According to Russia Today, Canarevo is hoping to finish the procedure, which will take 36-hours, and cost $11 million by December 2017.
The operation is set to take place at a hospital affiliated to Harbin Medical University in Heilongjiang, China with a team made up largely of doctors from the country. The already highly-controversial operation has given rise to a lot of concerns, as China has been criticized for using the organs of executed prisoners without their permission.
Doctors have condemned the procedure widely saying that will probably kill the person undergoing it, and that if he does survive he will undergo something a “lot worse than death”.
A 30-year-old Russian man, Valery Spiridonov, has volunteered for the procedure in the hope of living a more normal life. The computer scientist suffers from a rare motor neuron disease known as Werdnig-Hoffmann Disease. The disease causes motor neurons, the nerve cells responsible for sending signals from the central nervous system to your muscles to deteriorate, which leads to muscle atrophy and in severe cases, difficulty swallowing and breathing. Currently, there is no treatment for this disease.
The spinal cord of the donor body will then be fused with the spinal cord of the recipient’s head. Chemicals called polyethylene glycol or chitosan can be used to encourage SCF, according to Dr. Canavero. The muscles and blood supply will then be sutured.”
“The recipient will be kept in a coma for around 3-4 weeks, says Dr. Canavero, during which time the spinal cord will be subject to electrical stimulation via implanted electrodes in order to boost the new nerve connections.”
“The surgeon estimates that – with the help of physical therapy – the patient would be able to walk within 1 year.”
When the patient wakes up after the surgery, he should be able to move, feel his face and even speak with the same voice. Powerful immunosuppressant drugs should stop the new body from being rejected.
Ren Xiaoping, who will join forces with Canavero to try and attempt the procedure in the next two years, said that the team will only attempt it if research and tests show that it is likely to be successful. Since 2013, he has conducted 1,000 head transplants on mice and plans to perform the operation on primates this year.

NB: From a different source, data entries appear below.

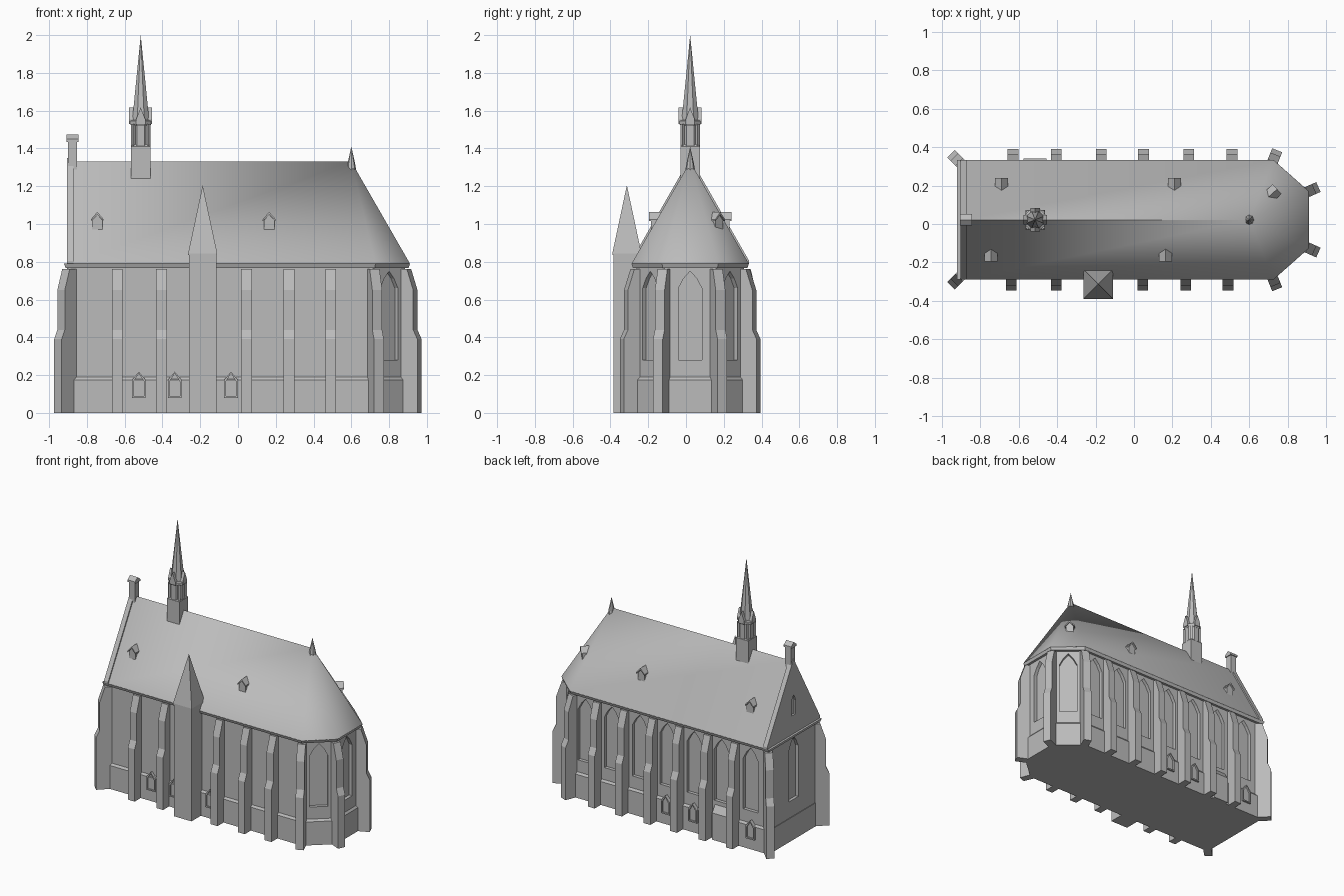
import bpy, bmesh, math
from mathutils import Vector

if "Cube" in bpy.data.objects:
    bpy.data.objects.remove(bpy.data.objects["Cube"])

YC = 0.022           # centre line of the building
stone = bpy.data.materials.new("grey_stone")
stone.diffuse_color = (0.5, 0.5, 0.5, 1)
stone.use_nodes = True
stone.node_tree.nodes["Principled BSDF"].inputs["Base Color"].default_value = stone.diffuse_color


def finish(name, bm, smooth=None):
    bmesh.ops.remove_doubles(bm, verts=bm.verts, dist=1e-5)
    bmesh.ops.recalc_face_normals(bm, faces=bm.faces)
    me = bpy.data.meshes.new(name)
    bm.to_mesh(me)
    bm.free()
    me.materials.append(stone)
    if smooth:
        me.shade_smooth()
        me.set_sharp_from_angle(angle=math.radians(smooth))
    ob = bpy.data.objects.new(name, me)
    bpy.context.collection.objects.link(ob)
    return ob


def loft(name, rings, smooth=None, bm=None):
    """Closed solid through stacked rings; collapsed rings become tips or ridges."""
    bm_own = bm is None
    bm = bm or bmesh.new()
    vs = [[bm.verts.new(p) for p in r] for r in rings]
    n = len(vs[0])
    for a, b in zip(vs, vs[1:]):
        for i in range(n):
            j = (i + 1) % n
            bm.faces.new((a[i], a[j], b[j], b[i]))
    for r, pts in ((vs[0], rings[0]), (vs[-1], rings[-1])):
        if len({tuple(round(c, 5) for c in p) for p in pts}) == n:
            bm.faces.new(r)
    return finish(name, bm, smooth) if bm_own else None


def place(base, ang, out, side, z):
    c, s = math.cos(math.radians(ang)), math.sin(math.radians(ang))
    return (base[0] + c * out - s * side, base[1] + s * out + c * side, z)


def facing(name, profile, d0, d1, base, ang, inset=0, bm=None):
    """Profile of (side, z) pushed outward along the direction ang."""
    rings = [[place(base, ang, d, u, z) for u, z in profile] for d in (d0, d1)]
    if inset:
        w = max(u for u, z in profile)
        mid = min(z for u, z in profile)
        inner = [(u * (1 - inset / w), z - inset if z > mid else z + inset) for u, z in profile]
        rings.append([place(base, ang, d1, u, z) for u, z in inner])
        rings.append([place(base, ang, d1 - 0.012, u, z) for u, z in inner])
    return loft(name, rings, bm=bm)


def arch(w, z0, z1, z2):
    return [(-w, z0), (w, z0), (w, z1), (w * 0.55, z1 + (z2 - z1) * 0.58), (0, z2),
            (-w * 0.55, z1 + (z2 - z1) * 0.58), (-w, z1)]


def house(w, z0, z1, z2):
    return [(-w, z0), (w, z0), (w, z1), (0, z2), (-w, z1)]


def ngon(cx, cy, r, z, n=4, turn=45):
    return [(cx + r * math.cos(math.radians(turn + 360 * i / n)),
             cy + r * math.sin(math.radians(turn + 360 * i / n)), z) for i in range(n)]


def footprint(o, z, west=-0.895):
    half = [(west - o, 0.285 + o), (0.715 + o * 0.5, 0.285 + o), (0.885 + o, 0.137 + o * 0.45)]
    return [(x, YC - y, z) for x, y in half] + [(x, YC + y, z) for x, y in half[::-1]]


# Walls, west gable and plinth
walls = loft("walls", [footprint(0, 0), footprint(0, 0.775)])
gable = facing("west_gable", [(-0.285, 0.1), (0.285, 0.1), (0.285, 0.77), (0.312, 0.79),
                              (0.312, 0.805), (0, 1.35), (-0.312, 0.805), (-0.312, 0.79), (-0.285, 0.77)],
               -0.03, 0.005, (-0.9, YC), 180)
loft("plinth", [footprint(0.012, 0), footprint(0.012, 0.175), footprint(0, 0.19)])

# Pointed windows cut into north side, apse and gable
apse_mid = (0.80, 0.211)
apse_ang = math.degrees(math.atan2(0.17, 0.148))
cut = bmesh.new()
lancet = arch(0.062, 0.28, 0.66, 0.75)
bays = (-0.75, -0.51, -0.285, -0.06, 0.167, 0.397, 0.615)
spots = [((x, YC + 0.285), 90) for x in bays]
spots += [((apse_mid[0], YC + s * apse_mid[1]), s * apse_ang) for s in (1, -1)]
spots.append(((0.885, YC), 0))
for base, ang in spots:
    facing("", lancet, -0.025, 0.05, base, ang, bm=cut)
wall_cut = finish("window_cutter", cut)
cut = bmesh.new()
facing("", arch(0.055, 0.30, 0.68, 0.77), -0.017, 0.05, (-0.9, YC), 180, bm=cut)
facing("", arch(0.025, 0.93, 1.03, 1.08), -0.017, 0.05, (-0.9, YC), 180, bm=cut)
gable_cut = finish("gable_window_cutter", cut)
# clear the wall behind the gable so its windows stay open
for v in walls.data.vertices:
    if v.co.x < -0.8:
        v.co.x = -0.88
for ob, cutter in ((walls, wall_cut), (gable, gable_cut)):
    m = ob.modifiers.new("windows", 'BOOLEAN')
    m.operation = 'DIFFERENCE'
    m.solver = 'EXACT'
    m.object = cutter
    cutter.hide_render = True
    cutter.hide_viewport = True

# Roof with eave band
loft("eave", [footprint(0.018, 0.768), footprint(0.026, 0.79)])
eave = footprint(0.026, 0.789, -0.865)
ridge = [(-0.891 if x < 0 else 0.6, YC, 1.33) for x, y, z in eave]
loft("roof", [eave, ridge], smooth=42)
loft("ridge_finial", [ngon(0.6, YC, 0.028, 1.27, 8, 0), ngon(0.6, YC, 0.02, 1.32, 8, 0),
                      ngon(0.6, YC, 0, 1.41, 8, 0)])

# Buttresses, stepped profile
step = [(-0.03, 0), (0.083, 0), (0.083, 0.39), (0.059, 0.44), (0.059, 0.65), (0.022, 0.762), (-0.03, 0.762)]


def buttress(base, ang, w=0.028):
    loft("buttress", [[place(base, ang, o, s, z) for o, z in step] for s in (-w, w)])


for x in (-0.64, -0.405, 0.045, 0.27, 0.49):
    buttress((x, YC - 0.285), -90)
for x in (-0.63, -0.405, -0.17, 0.05, 0.285, 0.51):
    buttress((x, YC + 0.285), 90)
for s in (1, -1):
    buttress((0.715, YC + s * 0.285), s * 68)
    buttress((0.885, YC + s * 0.137), s * 24)
    buttress((-0.895, YC + s * 0.285), s * 135)

# Stair tower with pyramid roof
r = math.sqrt(2)
tx, ty = -0.187, -0.313
loft("stair_tower", [ngon(tx, ty, 0.072 * r, 0), ngon(tx, ty, 0.072 * r, 0.84)])
loft("stair_tower_roof", [ngon(tx, ty, 0.077 * r, 0.835), ngon(tx, ty, 0.077 * r, 0.845), ngon(tx, ty, 0, 1.205)])

# Low windows in the plinth, and a small north porch
low = house(0.036, 0.08, 0.175, 0.218)
for x in (-0.525, -0.335, -0.037):
    facing("low_window", low, -0.02, 0.02, (x, YC - 0.285), -90, inset=0.009)
for x in (-0.76, -0.285, -0.06):
    facing("low_window", low, -0.02, 0.025, (x, YC + 0.285), 90, inset=0.009)
porch = [(-0.02, 0), (0.035, 0), (0.035, 0.2), (0.0, 0.25), (-0.02, 0.25)]
loft("north_porch", [[place((-0.515, YC + 0.285), 90, o, s, z) for o, z in porch] for s in (-0.06, 0.06)])

# Dormers
for x, y, ang in ((-0.745, -0.14, -90), (0.165, -0.14, -90), (-0.69, 0.185, 90),
                  (0.21, 0.185, 90), (0.705, 0.145, 42)):
    facing("dormer", house(0.027, 0.95, 1.02, 1.05), -0.03, 0.045, (x, y), ang)
    facing("dormer_roof", [(-0.034, 1.015), (0, 1.05), (0.034, 1.015), (0.034, 1.025), (0, 1.064), (-0.034, 1.025)],
           -0.03, 0.055, (x, y), ang)

# Gable chimney
cx = -0.876
loft("chimney", [ngon(cx, YC, 0.024 * r, 1.2), ngon(cx, YC, 0.024 * r, 1.44)])
facing("chimney_cap", house(0.031, 1.435, 1.45, 1.474), -0.031, 0.031, (cx, YC), 180)

# Ridge turret: square base, lantern, gablets and spire
sx = -0.515
loft("turret_base", [ngon(sx, YC, 0.051 * r, 1.2), ngon(sx, YC, 0.051 * r, 1.41), ngon(sx, YC, 0.044 * r, 1.42)])
loft("lantern", [ngon(sx, YC, 0.053, 1.4, 8, 22.5), ngon(sx, YC, 0.053, 1.53, 8, 22.5)])
loft("turret_cornice", [ngon(sx, YC, 0.054, 1.52, 8, 22.5), ngon(sx, YC, 0.061, 1.53, 8, 22.5),
                        ngon(sx, YC, 0.061, 1.545, 8, 22.5), ngon(sx, YC, 0.05, 1.55, 8, 22.5)])
for k in range(4):
    facing("gablet", house(0.024, 1.53, 1.555, 1.617), 0, 0.061, (sx, YC), k * 90)
    loft("lantern_pier", [[place((sx, YC), k * 90 + 45, o, s, z) for o, s in
                           ((0.03, -0.008), (0.064, -0.008), (0.064, 0.008), (0.03, 0.008))] for z in (1.4, 1.53)])
loft("spire", [ngon(sx, YC, 0.05, 1.535, 8, 22.5), ngon(sx, YC, 0, 2.0, 8, 22.5)])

Testing various methods to stop the mice rejecting their new bodies, or heads, he has managed to reach a survival rate of one day – but there is clearly much work to be done to give a human any chance of survival.
With the human operation, the new body would come from a transplant donor who is brain dead but otherwise healthy.
Ren has refused to comment on where the donated body might be found. There are some who are concerned that the donated body may be an executed prisoner’s body.
In China, an industry of forced donations and a black market for the sale of organs have flourished, as the huge population and a low number of donations have led to a high demand for organs.
China is very interested in participating in the procedure as a way of showing its eagerness for scientific research to the world said Canavero, likening the race to finish the transplant to the space race. The Italian doctor said that he has “been studying Chinese for a few years,” as he has identified that he could go to jail for carrying out the procedure in an unfriendly country.
The procedure is just a first step towards his final goal of immortality said the doctor.
The author Kavita Iyer
An individual, optimist, homemaker, foodie, a die hard cricket fan and most importantly one who believes in Being Human